Kerry has also reached out to evangelical leaders to spur Republicans to support his 1,000-page climate bill.
“It’s been unusual, but these are what we see as two very moral issues that have a lot of implications for a lot of families and definitely affect the vulnerable,” said Dr. Joel Hunter, pastor of Northland, a mega-church in central Florida.
Hunter, a Republican-turned-independent who delivered the closing prayer at the 2008 Democratic convention, said Kerry approached him to build bipartisan support for the bill.
“They came to me,” said Hunter. “This has been a more recent pattern with the Democrats — they’re really broadening and including the voice of faith communities to build a consensus on these moral and biblical issues.”
Democrats hope evangelicals can persuade Republicans such as Graham and Sens. Richard Lugar (Ind.) and Lamar AlexanderLamar AlexanderBipartisan gun measure survives test vote Overnight Healthcare: GOP plan marks new phase in ObamaCare fight Stoddard: The great Trump rebellion MORE (Tenn.) to support an energy and climate bill.
Some evangelicals are more allied with the GOP than others, and some don’t see eye to eye on all the issues.
Land and Hunter, for example, agree on the need to pass immigration reform, but Land does not support a proposal to limit carbon emissions. Still, while Land has not endorsed Schumer’s proposal, political observers are surprised they’re even working together.
“It’s very surprising,” said Hunter. “These are times of interesting coalitions.”
Speaker Nancy Pelosi (D-Calif.) has made subtle appeals to faith-driven voters by invoking the language of evangelical leaders when calling for passage of climate change legislation.
“I think it is essential to the health of our children that we reduce emissions in the air,” Pelosi said at a recent press conference. “And for those of us who believe — and I think most of us do — that this is God’s creation, we have a moral responsibility to preserve his creation.”
Land said he has noticed Pelosi invoking God’s name more often.
“I’m all for it,” he said.
The Rev. Jim Ball of the Evangelical Environmental Network said addressing climate change follows the teachings of Jesus to minister to the poor.
“We call being an environmentalist creation care,” said Ball. “God is the creator and we’re called to steward or take care of his creation.
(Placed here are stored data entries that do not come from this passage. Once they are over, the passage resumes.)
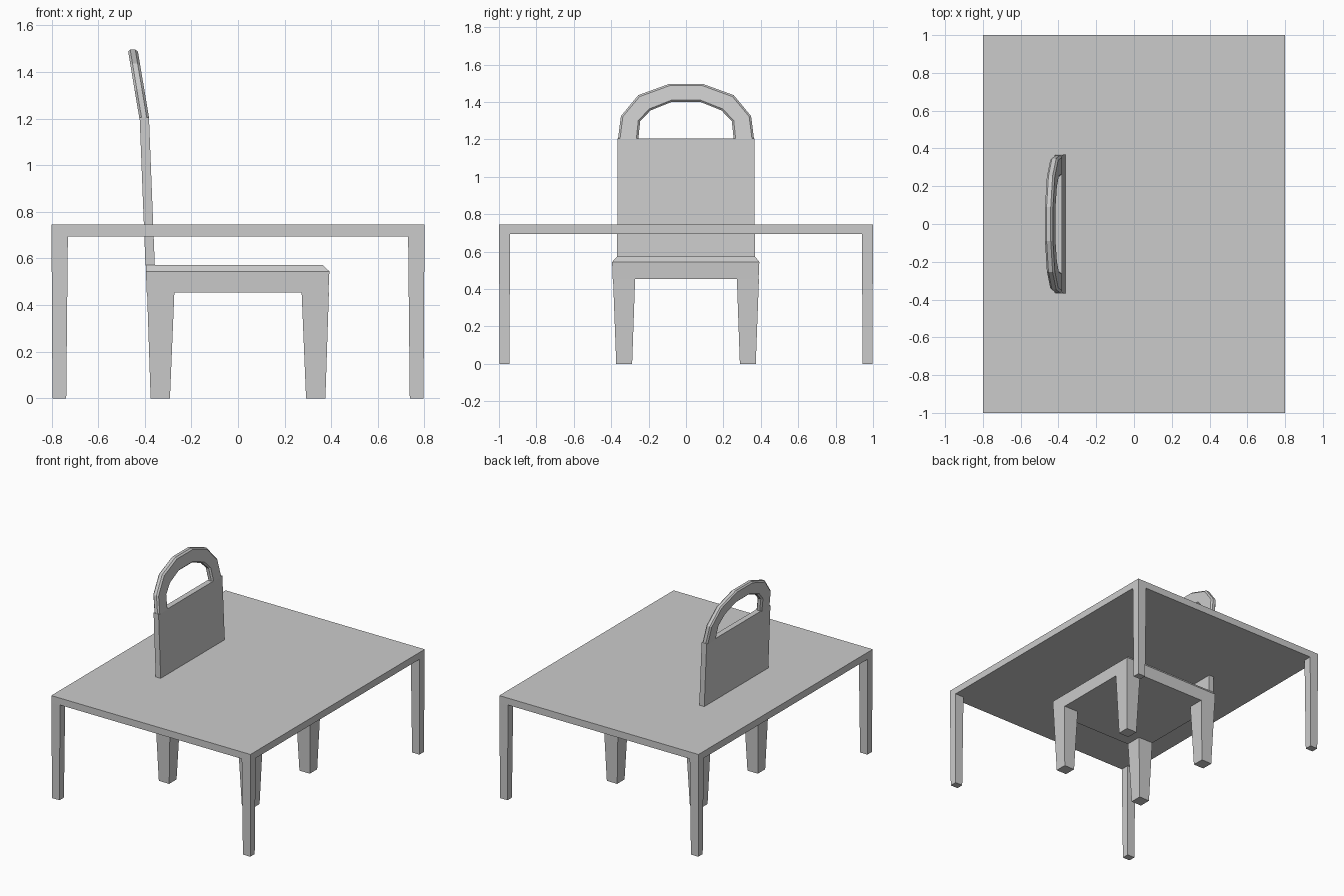
import bpy

if "Cube" in bpy.data.objects:
    bpy.data.objects.remove(bpy.data.objects["Cube"])


def make_object(name, verts, faces):
    mesh = bpy.data.meshes.new(name)
    mesh.from_pydata(verts, [], faces)
    obj = bpy.data.objects.new(name, mesh)
    bpy.context.collection.objects.link(obj)
    return obj


def loft(name, rings):
    """Closed solid through rings of equal point count."""
    n = len(rings[0])
    verts = [p for ring in rings for p in ring]
    faces = [tuple(reversed(range(n))), tuple(range(len(verts) - n, len(verts)))]
    for r in range(len(rings) - 1):
        for i in range(n):
            j = (i + 1) % n
            faces.append((r * n + i, r * n + j, (r + 1) * n + j, (r + 1) * n + i))
    obj = make_object(name, verts, faces)
    fix_normals(obj)
    return obj


def fix_normals(obj):
    import bmesh
    bm = bmesh.new()
    bm.from_mesh(obj.data)
    bmesh.ops.recalc_face_normals(bm, faces=bm.faces)
    bm.to_mesh(obj.data)
    bm.free()


def rect(x0, x1, y0, y1, z):
    return [(x0, y0, z), (x1, y0, z), (x1, y1, z), (x0, y1, z)]


def four_legs(name, top, bottom, z_top):
    """Tapered legs; top and bottom give (x inner, x outer, y inner, y outer)."""
    for sx, side in ((-1, "left"), (1, "right")):
        for sy, end in ((-1, "front"), (1, "back")):
            rings = [rect(sx * a, sx * b, sy * c, sy * d, z)
                     for (a, b, c, d), z in ((bottom, 0), (top, z_top))]
            loft(f"{name}_leg_{end}_{side}", rings)


# Table: thin top on slightly tapered corner legs
loft("table_top", [rect(-0.8, 0.8, -1, 1, z) for z in (0.695, 0.745)])
four_legs("table", (0.73, 0.8, 0.94, 1.0), (0.737, 0.796, 0.945, 0.996), 0.695)

# Chair seat: chamfered on the top rim, except along the back
loft("chair_seat", [
    rect(-0.392, 0.388, -0.392, 0.388, 0.455),
    rect(-0.395, 0.392, -0.395, 0.392, 0.545),
    rect(-0.395, 0.362, -0.37, 0.37, 0.573),
])
four_legs("chair", (0.273, 0.390, 0.272, 0.390), (0.292, 0.375, 0.288, 0.373), 0.455)

# Chair back panel, leaning backwards
loft("back_panel", [
    rect(-0.397, -0.357, -0.368, 0.368, 0.57),
    rect(-0.422, -0.382, -0.366, 0.366, 1.205),
])


# Handle arch: chamfered section swept over the panel, following a stronger lean
def lean(z):
    return -0.402 - (z - 1.2) * 0.168


outer = [(0.364, 1.2), (0.348, 1.325), (0.255, 1.437), (0.09, 1.497)]
inner = [(0.255, 1.2), (0.245, 1.298), (0.19, 1.355), (0.078, 1.4)]
outer += [(-y, z) for y, z in reversed(outer)]
inner += [(-y, z) for y, z in reversed(inner)]
section = [(0, -0.011), (0, 0.011), (0.1, 0.021), (0.9, 0.021),
           (1, 0.011), (1, -0.011), (0.9, -0.021), (0.1, -0.021)]
rings = []
for (yo, zo), (yi, zi) in zip(outer, inner):
    ring = []
    for t, depth in section:
        z = zo + (zi - zo) * t
        ring.append((lean(z) + depth, yo + (yi - yo) * t, z))
    rings.append(ring)
loft("back_arch", rings)
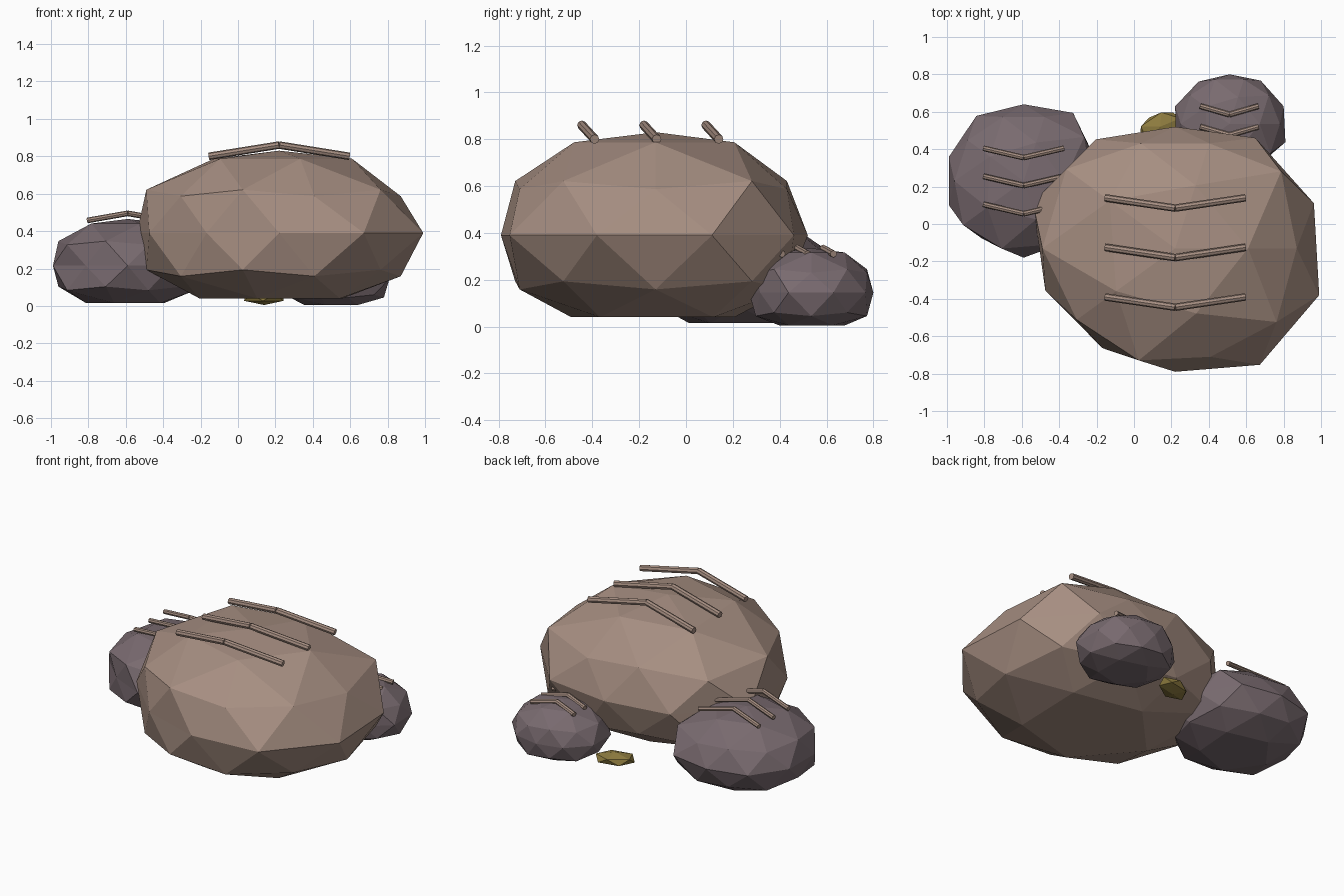
import bpy, bmesh, math
from mathutils import Vector, Matrix

if "Cube" in bpy.data.objects:
    bpy.data.objects.remove(bpy.data.objects["Cube"], do_unlink=True)


def material(name, rgb):
    m = bpy.data.materials.new(name)
    m.use_nodes = True
    m.diffuse_color = (*rgb, 1)
    m.node_tree.nodes["Principled BSDF"].inputs["Base Color"].default_value = (*rgb, 1)
    return m


tan = material("tan stone", (0.38, 0.27, 0.22))
mauve = material("mauve stone", (0.19, 0.145, 0.16))
ochre = material("ochre", (0.27, 0.2, 0.05))


def finish(bm, name, mat):
    bmesh.ops.recalc_face_normals(bm, faces=bm.faces)
    mesh = bpy.data.meshes.new(name)
    bm.to_mesh(mesh)
    bm.free()
    mesh.materials.append(mat)
    obj = bpy.data.objects.new(name, mesh)
    bpy.context.collection.objects.link(obj)
    return obj


def boulder(name, mat, centre, height, floor, waist, shoulder):
    """Faceted ball; waist and shoulder are ten radii each around the rock."""
    bm = bmesh.new()
    bmesh.ops.create_icosphere(bm, subdivisions=2, radius=1)
    for v in bm.verts:
        turn = math.degrees(math.atan2(v.co.y, v.co.x)) % 360
        flat = Vector((v.co.x, v.co.y, 0))
        if flat.length > 0.01:
            reach = flat.normalized()
            if abs(v.co.z) < 0.1:
                reach *= waist[round((turn - 18) / 36) % 10]
            else:
                reach *= shoulder[round(turn / 36) % 10]
                if abs(v.co.z) > 0.7:
                    reach *= 0.6
            v.co.x, v.co.y = reach.x, reach.y
        lift = 1.06 if 0.7 < v.co.z < 0.9 else 1
        v.co = Vector((v.co.x, v.co.y, v.co.z * height * lift)) + Vector(centre)
        v.co.z = max(v.co.z, floor)
    return finish(bm, name, mat)


# Three boulders
boulder("large_boulder", tan, (0.22, -0.13, 0.39), 0.44, 0.04,
        [.78, .73, .65, .72, .8, .73, .66, .66, .77, .81],
        [.65, .7, .59, .59, .72, .71, .65, .63, .61, .67])
boulder("right_boulder", mauve, (-0.59, 0.23, 0.215), 0.25, 0.015,
        [.4, .45, .41, .43, .42, .42, .38, .41, .4, .4],
        [.36, .4, .36, .36, .37, .37, .4, .38, .36, .36])
boulder("back_boulder", mauve, (0.51, 0.535, 0.145), 0.19, 0.005,
        [.305, .286, .265, .28, .305, .3, .27, .265, .27, .315],
        [.27, .26, .25, .25, .26, .26, .25, .24, .25, .27])

# Small pebble tucked between the boulders
bm = bmesh.new()
bmesh.ops.create_icosphere(bm, subdivisions=1, radius=1)
bmesh.ops.transform(bm, verts=bm.verts, matrix=Matrix.Translation((0.14, 0.52, 0.045))
                    @ Matrix.Rotation(0.4, 4, "Z") @ Matrix.Diagonal((0.13, 0.08, 0.04, 1)))
finish(bm, "pebble", ochre)


def ridge(name, x, y, z, half, dip, rise, radius):
    """Bent rod: two straight tubes meeting in a shallow V."""
    bm = bmesh.new()
    bend = Vector((x, y - dip, z + rise))
    for side in (-1, 1):
        end = Vector((x + side * half, y, z))
        along = end - bend
        place = Matrix.Translation((end + bend) / 2) @ along.to_track_quat("Z", "Y").to_matrix().to_4x4()
        bmesh.ops.create_cone(bm, cap_ends=True, segments=8, radius1=radius,
                              radius2=radius, depth=along.length, matrix=place)
    finish(bm, name, tan)


# Three ridges on every boulder
for i in range(3):
    ridge(f"large_ridge_{i + 1}", 0.22, 0.14 - 0.265 * i, 0.8, 0.375, 0.055, 0.06, 0.02)
    ridge(f"right_ridge_{i + 1}", -0.59, 0.405 - 0.15 * i, 0.457, 0.215, 0.05, 0.038, 0.015)
    ridge(f"back_ridge_{i + 1}", 0.51, 0.63 - 0.11 * i, 0.31, 0.155, 0.045, 0.025, 0.015)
When it comes to the issue of climate change, it’s primarily about the poor, because the poor are going to be impacted the hardest.”
Burns Strider, a former aide to Pelosi, has kept in touch with evangelical and Christian groups around the country, such as the Christian Coalition of Alabama.
Randy Brinson, head of Alabama’s Christian Coalition, said he talks regularly with Strider, who is trying to build support for climate legislation.
Brinson said his group does not support the cap-and-trade proposal passed last year by the House but could get behind a modified plan.
“We’re trying to be reasonable arbiters,” he said. “We’re trying to bring the two extremes to a more reasonable position.”
Democrats have made sporadic efforts to reach out to evangelical Christians over the years.
Those efforts became more serious when former Vermont Gov. Howard Dean took over as chairman of the Democratic National Committee (DNC) in 2005.
Some skeptics speculate that Democrats turn to evangelical voters when their political fortunes drop, but Dean dismissed that theory.
Dean said he was essentially forced to hold clandestine meetings with Land and other evangelical leaders when he first took over at the DNC.
“We would have to meet at hotels and arrive and leave at different times,” Dean said. “It’s not like it was really clandestine, but they wouldn’t come to the DNC. We would have to go to Capitol Hill Suites and did have to agree to come and go five minutes apart from each other.”